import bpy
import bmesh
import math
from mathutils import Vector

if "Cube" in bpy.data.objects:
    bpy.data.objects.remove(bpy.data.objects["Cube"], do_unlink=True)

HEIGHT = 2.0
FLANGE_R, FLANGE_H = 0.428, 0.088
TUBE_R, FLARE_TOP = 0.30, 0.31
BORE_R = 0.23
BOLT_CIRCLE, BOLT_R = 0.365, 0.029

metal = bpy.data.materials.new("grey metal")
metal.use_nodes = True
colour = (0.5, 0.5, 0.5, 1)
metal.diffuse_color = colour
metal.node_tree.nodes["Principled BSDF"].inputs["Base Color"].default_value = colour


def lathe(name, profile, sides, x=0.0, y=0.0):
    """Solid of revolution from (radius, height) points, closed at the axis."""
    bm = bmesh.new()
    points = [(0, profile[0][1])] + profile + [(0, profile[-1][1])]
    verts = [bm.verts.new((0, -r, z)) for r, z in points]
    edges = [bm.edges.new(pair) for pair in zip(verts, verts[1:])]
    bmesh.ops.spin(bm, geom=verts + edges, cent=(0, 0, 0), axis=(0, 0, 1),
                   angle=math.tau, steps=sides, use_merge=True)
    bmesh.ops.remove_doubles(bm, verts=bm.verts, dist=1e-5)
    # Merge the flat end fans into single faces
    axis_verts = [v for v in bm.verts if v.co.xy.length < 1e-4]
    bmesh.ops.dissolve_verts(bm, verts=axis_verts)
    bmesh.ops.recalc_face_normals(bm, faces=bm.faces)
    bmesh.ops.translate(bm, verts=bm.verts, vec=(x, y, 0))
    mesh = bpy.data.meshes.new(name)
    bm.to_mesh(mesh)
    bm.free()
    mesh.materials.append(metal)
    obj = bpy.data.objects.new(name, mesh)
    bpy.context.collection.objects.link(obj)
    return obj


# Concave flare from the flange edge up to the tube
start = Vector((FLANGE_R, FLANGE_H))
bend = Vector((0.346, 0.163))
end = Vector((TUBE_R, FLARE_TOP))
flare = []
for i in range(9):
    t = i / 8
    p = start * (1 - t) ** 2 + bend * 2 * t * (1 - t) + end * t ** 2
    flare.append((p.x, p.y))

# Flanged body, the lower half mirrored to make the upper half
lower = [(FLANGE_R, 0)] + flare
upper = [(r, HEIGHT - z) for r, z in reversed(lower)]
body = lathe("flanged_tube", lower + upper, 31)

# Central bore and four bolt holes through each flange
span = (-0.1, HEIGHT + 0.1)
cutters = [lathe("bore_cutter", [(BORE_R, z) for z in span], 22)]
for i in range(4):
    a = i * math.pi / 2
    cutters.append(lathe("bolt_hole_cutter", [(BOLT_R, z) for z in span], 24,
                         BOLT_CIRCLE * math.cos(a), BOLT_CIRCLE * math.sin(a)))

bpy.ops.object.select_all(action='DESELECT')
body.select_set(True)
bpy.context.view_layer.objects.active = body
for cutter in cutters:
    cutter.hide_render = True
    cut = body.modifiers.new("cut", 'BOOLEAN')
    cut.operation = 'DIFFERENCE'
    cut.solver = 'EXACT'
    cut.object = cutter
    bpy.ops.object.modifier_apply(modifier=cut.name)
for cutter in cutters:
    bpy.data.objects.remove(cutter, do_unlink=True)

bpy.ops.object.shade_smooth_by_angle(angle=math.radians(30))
--------------------------------
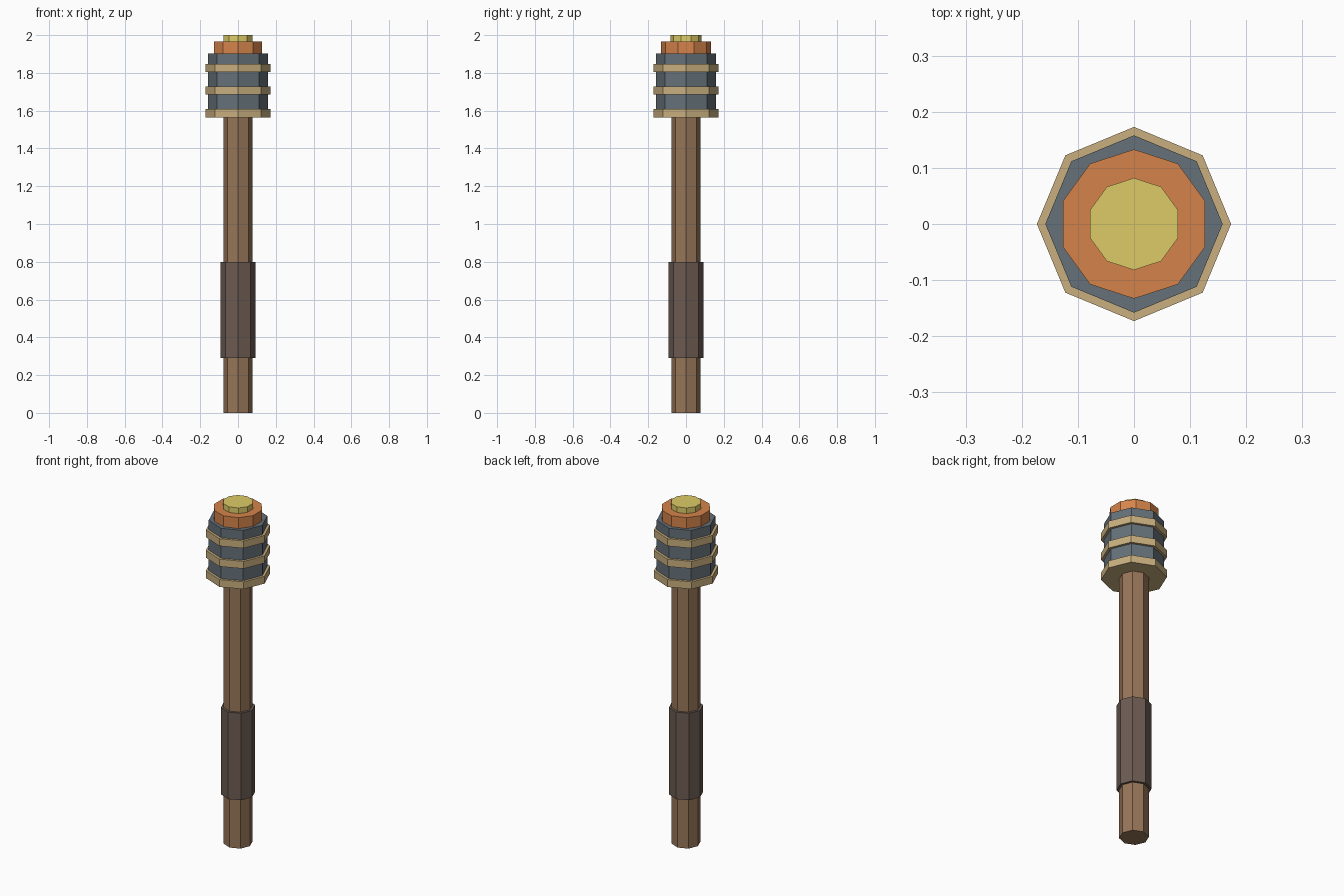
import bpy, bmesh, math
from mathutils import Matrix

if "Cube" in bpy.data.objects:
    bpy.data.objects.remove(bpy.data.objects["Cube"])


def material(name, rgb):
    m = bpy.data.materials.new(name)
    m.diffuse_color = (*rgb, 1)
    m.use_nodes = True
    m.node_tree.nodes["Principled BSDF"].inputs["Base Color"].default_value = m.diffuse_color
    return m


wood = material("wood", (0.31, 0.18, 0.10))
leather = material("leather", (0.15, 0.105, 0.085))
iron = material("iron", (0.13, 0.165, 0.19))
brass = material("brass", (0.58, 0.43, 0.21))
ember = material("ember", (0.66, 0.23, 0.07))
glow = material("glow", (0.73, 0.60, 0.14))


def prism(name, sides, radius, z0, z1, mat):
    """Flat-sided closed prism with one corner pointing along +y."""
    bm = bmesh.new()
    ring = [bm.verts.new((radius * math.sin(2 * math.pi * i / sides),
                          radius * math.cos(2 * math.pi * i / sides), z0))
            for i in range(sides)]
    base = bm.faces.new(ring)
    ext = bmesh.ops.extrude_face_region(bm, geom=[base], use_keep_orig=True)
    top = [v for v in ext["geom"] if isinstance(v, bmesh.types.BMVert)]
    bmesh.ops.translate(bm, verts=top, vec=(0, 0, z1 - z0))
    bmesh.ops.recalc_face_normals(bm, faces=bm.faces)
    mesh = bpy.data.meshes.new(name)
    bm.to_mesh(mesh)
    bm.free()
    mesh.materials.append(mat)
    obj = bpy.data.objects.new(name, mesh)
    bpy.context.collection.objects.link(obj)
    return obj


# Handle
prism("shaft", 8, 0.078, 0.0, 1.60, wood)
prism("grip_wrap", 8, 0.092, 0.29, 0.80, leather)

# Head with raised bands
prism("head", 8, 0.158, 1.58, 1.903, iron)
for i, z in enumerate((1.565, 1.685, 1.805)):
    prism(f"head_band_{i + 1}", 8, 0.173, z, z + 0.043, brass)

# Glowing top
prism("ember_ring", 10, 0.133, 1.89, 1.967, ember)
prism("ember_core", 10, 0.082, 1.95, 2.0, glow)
--------------------------------
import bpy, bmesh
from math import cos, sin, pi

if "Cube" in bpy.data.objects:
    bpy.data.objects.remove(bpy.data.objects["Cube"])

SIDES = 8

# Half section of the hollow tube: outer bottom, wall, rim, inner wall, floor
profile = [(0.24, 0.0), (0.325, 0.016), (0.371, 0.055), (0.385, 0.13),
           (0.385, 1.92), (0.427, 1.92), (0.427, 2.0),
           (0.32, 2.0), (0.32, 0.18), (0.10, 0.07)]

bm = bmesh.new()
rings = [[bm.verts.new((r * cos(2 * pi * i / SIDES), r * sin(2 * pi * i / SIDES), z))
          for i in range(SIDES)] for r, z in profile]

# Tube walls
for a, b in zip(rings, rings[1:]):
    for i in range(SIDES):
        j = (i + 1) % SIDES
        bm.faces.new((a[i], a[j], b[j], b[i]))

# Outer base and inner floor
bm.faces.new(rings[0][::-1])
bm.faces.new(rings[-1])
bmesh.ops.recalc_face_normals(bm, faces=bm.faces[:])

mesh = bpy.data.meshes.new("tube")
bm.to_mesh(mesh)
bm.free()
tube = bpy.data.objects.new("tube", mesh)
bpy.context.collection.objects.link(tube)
--------------------------------
_Instructions to follow_
Among the records above, a stretch begins at the line containing "0.29, 0.80, leather)" and ends at the line containing "# Glowing top". Restate that stretch word for word, and nothing else.

_Task output_
prism("grip_wrap", 8, 0.092, 0.29, 0.80, leather)

# Head with raised bands
prism("head", 8, 0.158, 1.58, 1.903, iron)
for i, z in enumerate((1.565, 1.685, 1.805)):
    prism(f"head_band_{i + 1}", 8, 0.173, z, z + 0.043, brass)

# Glowing top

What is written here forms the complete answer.